▶ Problem statement:
Please print all the lines below exactly as they are written.

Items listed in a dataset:

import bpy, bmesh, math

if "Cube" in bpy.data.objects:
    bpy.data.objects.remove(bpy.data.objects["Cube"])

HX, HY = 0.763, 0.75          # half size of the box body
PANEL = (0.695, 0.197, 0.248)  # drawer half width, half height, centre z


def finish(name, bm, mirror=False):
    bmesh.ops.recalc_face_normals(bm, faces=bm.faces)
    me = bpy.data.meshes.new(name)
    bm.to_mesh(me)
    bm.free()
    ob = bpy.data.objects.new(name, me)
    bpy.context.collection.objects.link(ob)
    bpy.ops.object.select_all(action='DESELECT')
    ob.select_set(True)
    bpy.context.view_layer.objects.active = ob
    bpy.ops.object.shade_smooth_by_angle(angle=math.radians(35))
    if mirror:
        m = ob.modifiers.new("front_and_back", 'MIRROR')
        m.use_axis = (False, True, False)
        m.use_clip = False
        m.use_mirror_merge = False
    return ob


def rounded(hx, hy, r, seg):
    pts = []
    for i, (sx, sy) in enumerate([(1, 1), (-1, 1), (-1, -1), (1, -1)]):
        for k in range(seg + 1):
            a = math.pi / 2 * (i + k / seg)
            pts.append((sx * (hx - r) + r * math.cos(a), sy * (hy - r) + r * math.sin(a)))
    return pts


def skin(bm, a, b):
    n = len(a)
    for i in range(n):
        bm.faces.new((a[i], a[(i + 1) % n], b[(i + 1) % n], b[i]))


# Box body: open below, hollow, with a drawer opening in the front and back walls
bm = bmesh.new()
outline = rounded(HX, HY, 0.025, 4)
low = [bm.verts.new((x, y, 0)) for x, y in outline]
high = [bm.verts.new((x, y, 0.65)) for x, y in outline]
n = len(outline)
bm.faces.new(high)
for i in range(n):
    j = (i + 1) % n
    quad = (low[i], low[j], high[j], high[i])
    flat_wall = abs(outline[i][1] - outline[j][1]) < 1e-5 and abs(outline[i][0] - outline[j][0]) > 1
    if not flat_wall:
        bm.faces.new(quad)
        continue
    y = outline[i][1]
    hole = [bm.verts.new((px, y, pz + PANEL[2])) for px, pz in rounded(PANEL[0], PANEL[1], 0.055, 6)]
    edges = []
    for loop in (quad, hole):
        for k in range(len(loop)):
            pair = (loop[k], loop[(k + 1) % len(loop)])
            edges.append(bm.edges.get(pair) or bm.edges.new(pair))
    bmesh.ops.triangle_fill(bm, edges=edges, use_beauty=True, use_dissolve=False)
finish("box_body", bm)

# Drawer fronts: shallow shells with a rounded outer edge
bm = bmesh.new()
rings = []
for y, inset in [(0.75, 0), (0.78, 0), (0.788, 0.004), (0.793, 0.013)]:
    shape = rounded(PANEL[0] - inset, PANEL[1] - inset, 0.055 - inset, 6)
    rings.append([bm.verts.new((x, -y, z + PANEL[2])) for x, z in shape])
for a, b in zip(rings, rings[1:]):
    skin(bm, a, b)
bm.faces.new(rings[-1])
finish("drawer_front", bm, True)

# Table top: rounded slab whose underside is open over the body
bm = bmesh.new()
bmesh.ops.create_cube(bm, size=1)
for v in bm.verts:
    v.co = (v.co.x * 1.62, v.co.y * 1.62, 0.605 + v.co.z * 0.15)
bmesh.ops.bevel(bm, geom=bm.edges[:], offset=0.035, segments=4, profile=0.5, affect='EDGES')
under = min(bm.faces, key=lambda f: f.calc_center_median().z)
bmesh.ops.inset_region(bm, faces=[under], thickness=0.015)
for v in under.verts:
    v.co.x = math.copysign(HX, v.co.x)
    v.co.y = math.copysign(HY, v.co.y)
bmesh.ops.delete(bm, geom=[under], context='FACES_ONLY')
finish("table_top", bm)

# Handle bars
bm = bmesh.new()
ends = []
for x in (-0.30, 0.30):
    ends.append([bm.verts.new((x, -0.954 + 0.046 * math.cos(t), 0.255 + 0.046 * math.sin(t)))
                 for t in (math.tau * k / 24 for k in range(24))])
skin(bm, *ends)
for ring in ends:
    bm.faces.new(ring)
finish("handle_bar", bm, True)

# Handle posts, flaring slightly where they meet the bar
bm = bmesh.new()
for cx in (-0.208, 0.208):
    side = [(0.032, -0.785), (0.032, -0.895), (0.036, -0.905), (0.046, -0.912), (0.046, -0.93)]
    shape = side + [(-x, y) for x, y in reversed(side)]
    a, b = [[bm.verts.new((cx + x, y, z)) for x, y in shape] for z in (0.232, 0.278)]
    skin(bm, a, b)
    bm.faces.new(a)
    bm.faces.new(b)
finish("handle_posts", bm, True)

▶ Solution:
import bpy, bmesh, math

if "Cube" in bpy.data.objects:
    bpy.data.objects.remove(bpy.data.objects["Cube"])

HX, HY = 0.763, 0.75          # half size of the box body
PANEL = (0.695, 0.197, 0.248)  # drawer half width, half height, centre z


def finish(name, bm, mirror=False):
    bmesh.ops.recalc_face_normals(bm, faces=bm.faces)
    me = bpy.data.meshes.new(name)
    bm.to_mesh(me)
    bm.free()
    ob = bpy.data.objects.new(name, me)
    bpy.context.collection.objects.link(ob)
    bpy.ops.object.select_all(action='DESELECT')
    ob.select_set(True)
    bpy.context.view_layer.objects.active = ob
    bpy.ops.object.shade_smooth_by_angle(angle=math.radians(35))
    if mirror:
        m = ob.modifiers.new("front_and_back", 'MIRROR')
        m.use_axis = (False, True, False)
        m.use_clip = False
        m.use_mirror_merge = False
    return ob


def rounded(hx, hy, r, seg):
    pts = []
    for i, (sx, sy) in enumerate([(1, 1), (-1, 1), (-1, -1), (1, -1)]):
        for k in range(seg + 1):
            a = math.pi / 2 * (i + k / seg)
            pts.append((sx * (hx - r) + r * math.cos(a), sy * (hy - r) + r * math.sin(a)))
    return pts


def skin(bm, a, b):
    n = len(a)
    for i in range(n):
        bm.faces.new((a[i], a[(i + 1) % n], b[(i + 1) % n], b[i]))


# Box body: open below, hollow, with a drawer opening in the front and back walls
bm = bmesh.new()
outline = rounded(HX, HY, 0.025, 4)
low = [bm.verts.new((x, y, 0)) for x, y in outline]
high = [bm.verts.new((x, y, 0.65)) for x, y in outline]
n = len(outline)
bm.faces.new(high)
for i in range(n):
    j = (i + 1) % n
    quad = (low[i], low[j], high[j], high[i])
    flat_wall = abs(outline[i][1] - outline[j][1]) < 1e-5 and abs(outline[i][0] - outline[j][0]) > 1
    if not flat_wall:
        bm.faces.new(quad)
        continue
    y = outline[i][1]
    hole = [bm.verts.new((px, y, pz + PANEL[2])) for px, pz in rounded(PANEL[0], PANEL[1], 0.055, 6)]
    edges = []
    for loop in (quad, hole):
        for k in range(len(loop)):
            pair = (loop[k], loop[(k + 1) % len(loop)])
            edges.append(bm.edges.get(pair) or bm.edges.new(pair))
    bmesh.ops.triangle_fill(bm, edges=edges, use_beauty=True, use_dissolve=False)
finish("box_body", bm)

# Drawer fronts: shallow shells with a rounded outer edge
bm = bmesh.new()
rings = []
for y, inset in [(0.75, 0), (0.78, 0), (0.788, 0.004), (0.793, 0.013)]:
    shape = rounded(PANEL[0] - inset, PANEL[1] - inset, 0.055 - inset, 6)
    rings.append([bm.verts.new((x, -y, z + PANEL[2])) for x, z in shape])
for a, b in zip(rings, rings[1:]):
    skin(bm, a, b)
bm.faces.new(rings[-1])
finish("drawer_front", bm, True)

# Table top: rounded slab whose underside is open over the body
bm = bmesh.new()
bmesh.ops.create_cube(bm, size=1)
for v in bm.verts:
    v.co = (v.co.x * 1.62, v.co.y * 1.62, 0.605 + v.co.z * 0.15)
bmesh.ops.bevel(bm, geom=bm.edges[:], offset=0.035, segments=4, profile=0.5, affect='EDGES')
under = min(bm.faces, key=lambda f: f.calc_center_median().z)
bmesh.ops.inset_region(bm, faces=[under], thickness=0.015)
for v in under.verts:
    v.co.x = math.copysign(HX, v.co.x)
    v.co.y = math.copysign(HY, v.co.y)
bmesh.ops.delete(bm, geom=[under], context='FACES_ONLY')
finish("table_top", bm)

# Handle bars
bm = bmesh.new()
ends = []
for x in (-0.30, 0.30):
    ends.append([bm.verts.new((x, -0.954 + 0.046 * math.cos(t), 0.255 + 0.046 * math.sin(t)))
                 for t in (math.tau * k / 24 for k in range(24))])
skin(bm, *ends)
for ring in ends:
    bm.faces.new(ring)
finish("handle_bar", bm, True)

# Handle posts, flaring slightly where they meet the bar
bm = bmesh.new()
for cx in (-0.208, 0.208):
    side = [(0.032, -0.785), (0.032, -0.895), (0.036, -0.905), (0.046, -0.912), (0.046, -0.93)]
    shape = side + [(-x, y) for x, y in reversed(side)]
    a, b = [[bm.verts.new((cx + x, y, z)) for x, y in shape] for z in (0.232, 0.278)]
    skin(bm, a, b)
    bm.faces.new(a)
    bm.faces.new(b)
finish("handle_posts", bm, True)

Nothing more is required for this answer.